2. The talent pool in crypto is growing to exciting new heights
In 2015, crypto meetups were still hyper local, hosted in dark office spaces, with pizza boxes and 2L bottles of your favorite sugar water. The people attending them were mostly part-time devs working on evening / weekend side projects. The few fortunate enough to have found full-time work in crypto were mostly low-level C++ engineers, physics dropouts, and the occasional theoretical mathematician. Now, people are publicly leaving their cushy jobs at MAANG Web2 companies and diving head first into crypto. The industry needs this in order to spin out of the dizzying cycle of crypto people building crypto things for crypto people. Also, for all the parents out there, so they no longer have to tell people their kids work at bitcoin.
3. ZKP privacy is growing in importance but privacy is still full of FUD
It has become clear that ZKP privacy is growing in importance, although privacy is still very misunderstood with a ton of FUD. People still tend to associate privacy in crypto with illicit use cases of shadowy hackers stealing crypto and using mixers to hide their trail while they make off with the loot. Even though this represents a tiny proportion of actual privacy usage in crypto, it still grabs all the headlines in crypto media. I often try to clarify this misunderstanding by highlighting the difference between secrecy and privacy. Secrecy being a state in which someone doesn’t want anyone to know what they’re doing. Privacy being a state in which someone doesn’t want everyone to know what they’re doing. The difference seems subtle, but it is profound. Secrecy is reckless and often leads to illicit use cases. Privacy is something that already exists in traditional finance, and should become prevalent in the crypto industry too. Most people I talked with at Crypto Bahamas agreed with this conjecture, which shifted the conversations into how we can make privacy better. That’s when I explain Findora’s sensible, auditable, practical approach to plug-and-play privacy and why it matters to help grow crypto into the mainstream.

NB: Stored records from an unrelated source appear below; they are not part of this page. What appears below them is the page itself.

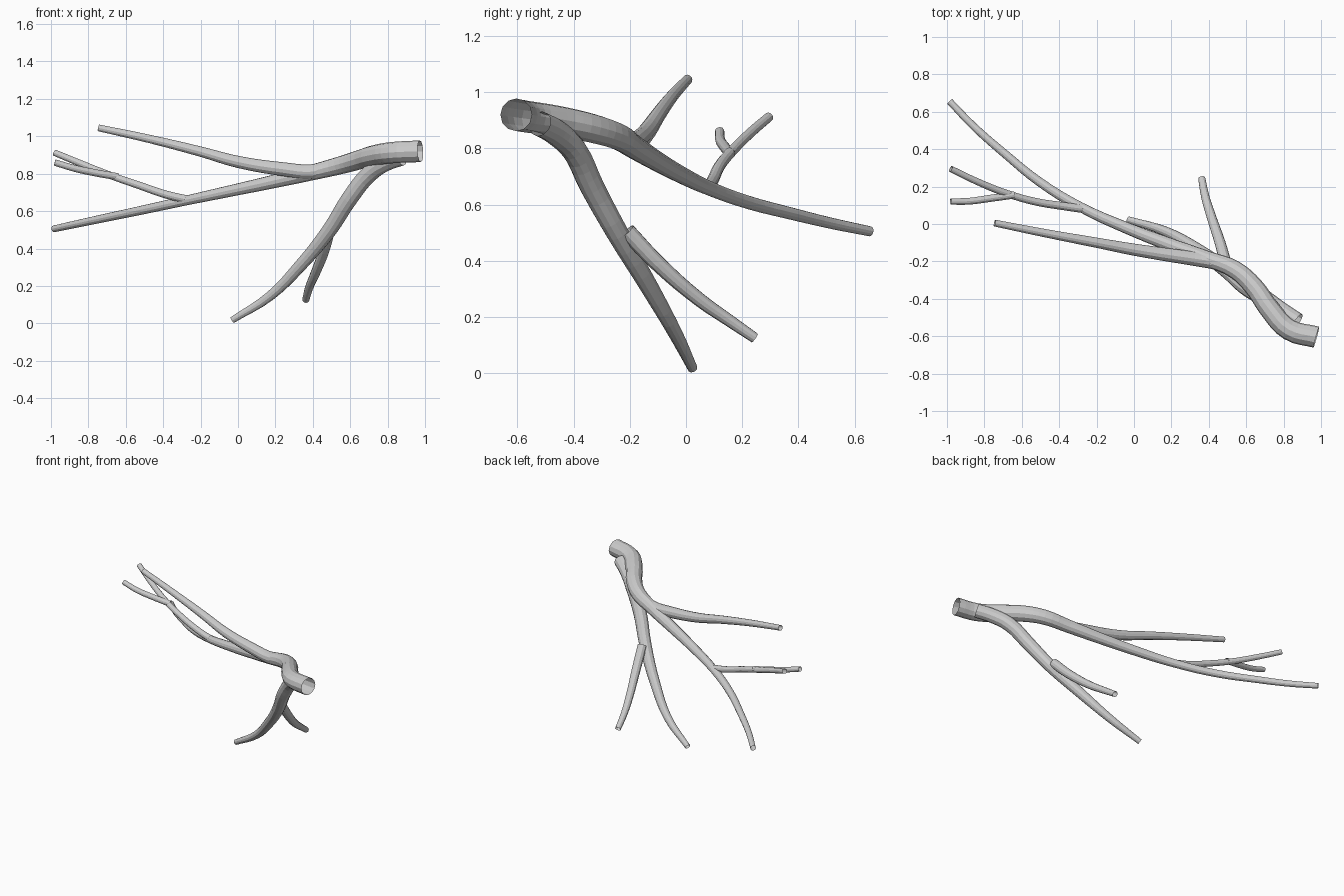
import bpy

bark = bpy.data.materials.new("light_grey")
bark.diffuse_color = (0.6, 0.6, 0.6, 1)


def branch(name, points):
    """Open-ended tapered tube through (x, y, z, radius) points."""
    cu = bpy.data.curves.new(name, 'CURVE')
    cu.dimensions = '3D'
    cu.resolution_u = 4
    cu.bevel_depth = 1.0
    cu.bevel_resolution = 4
    cu.use_fill_caps = False
    sp = cu.splines.new('BEZIER')
    sp.use_smooth = False
    sp.bezier_points.add(len(points) - 1)
    for bp, (x, y, z, r) in zip(sp.bezier_points, points):
        bp.co = (x, y, z)
        bp.radius = r
        bp.handle_left_type = bp.handle_right_type = 'AUTO'
    tmp = bpy.data.objects.new(name + "_path", cu)
    bpy.context.collection.objects.link(tmp)
    dg = bpy.context.evaluated_depsgraph_get()
    me = bpy.data.meshes.new_from_object(tmp.evaluated_get(dg))
    bpy.data.objects.remove(tmp)
    me.materials.clear()
    me.materials.append(bark)
    ob = bpy.data.objects.new(name, me)
    bpy.context.collection.objects.link(ob)


# Thick stem running into the long rear branch
branch("main_stem", [
    (.975, -.605, .92, .058), (.83, -.565, .913, .057), (.725, -.455, .897, .055),
    (.64, -.335, .872, .052), (.54, -.245, .843, .048), (.39, -.185, .805, .042),
    (.19, -.11, .758, .036), (-.03, -.025, .71, .031), (-.285, .09, .655, .026),
    (-.505, .225, .607, .024), (-.69, .375, .568, .022), (-.855, .52, .533, .02),
    (-.985, .655, .505, .018)])

# Upper branch, leaving the stem at the first fork
branch("upper_branch", [
    (.47, -.208, .825, .042), (.39, -.195, .81, .04), (.25, -.175, .823, .037),
    (0, -.137, .863, .032), (-.2, -.1, .918, .027),
    (-.47, -.05, .985, .022), (-.745, .005, 1.045, .018)])

# Thin forked twigs on the rear branch
branch("rear_twig", [
    (-.265, .08, .66, .022), (-.39, .097, .69, .021), (-.53, .12, .738, .02),
    (-.68, .163, .79, .019), (-.85, .232, .858, .018), (-.98, .295, .912, .017)])
branch("rear_twig_fork", [
    (-.64, .155, .783, .019), (-.77, .137, .806, .019),
    (-.88, .122, .83, .018), (-.98, .12, .86, .017)])

# Lower branch dropping to the ground
branch("lower_branch", [
    (.875, -.52, .888, .045), (.79, -.465, .858, .046), (.7, -.4, .797, .046),
    (.595, -.335, .665, .044), (.49, -.245, .5, .04), (.33, -.13, .305, .033),
    (.17, -.04, .145, .026), (-.03, .023, .018, .018)])
branch("lower_side_branch", [
    (.49, -.21, .505, .031), (.46, -.1, .39, .029), (.41, .05, .26, .025),
    (.38, .15, .19, .022), (.362, .245, .125, .019)])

I always leave crypto conferences deeply encouraged by all the energy, talent and passion that exists in the space for building better ways of doing older things. Crypto Bahamas fulfilled that sentiment.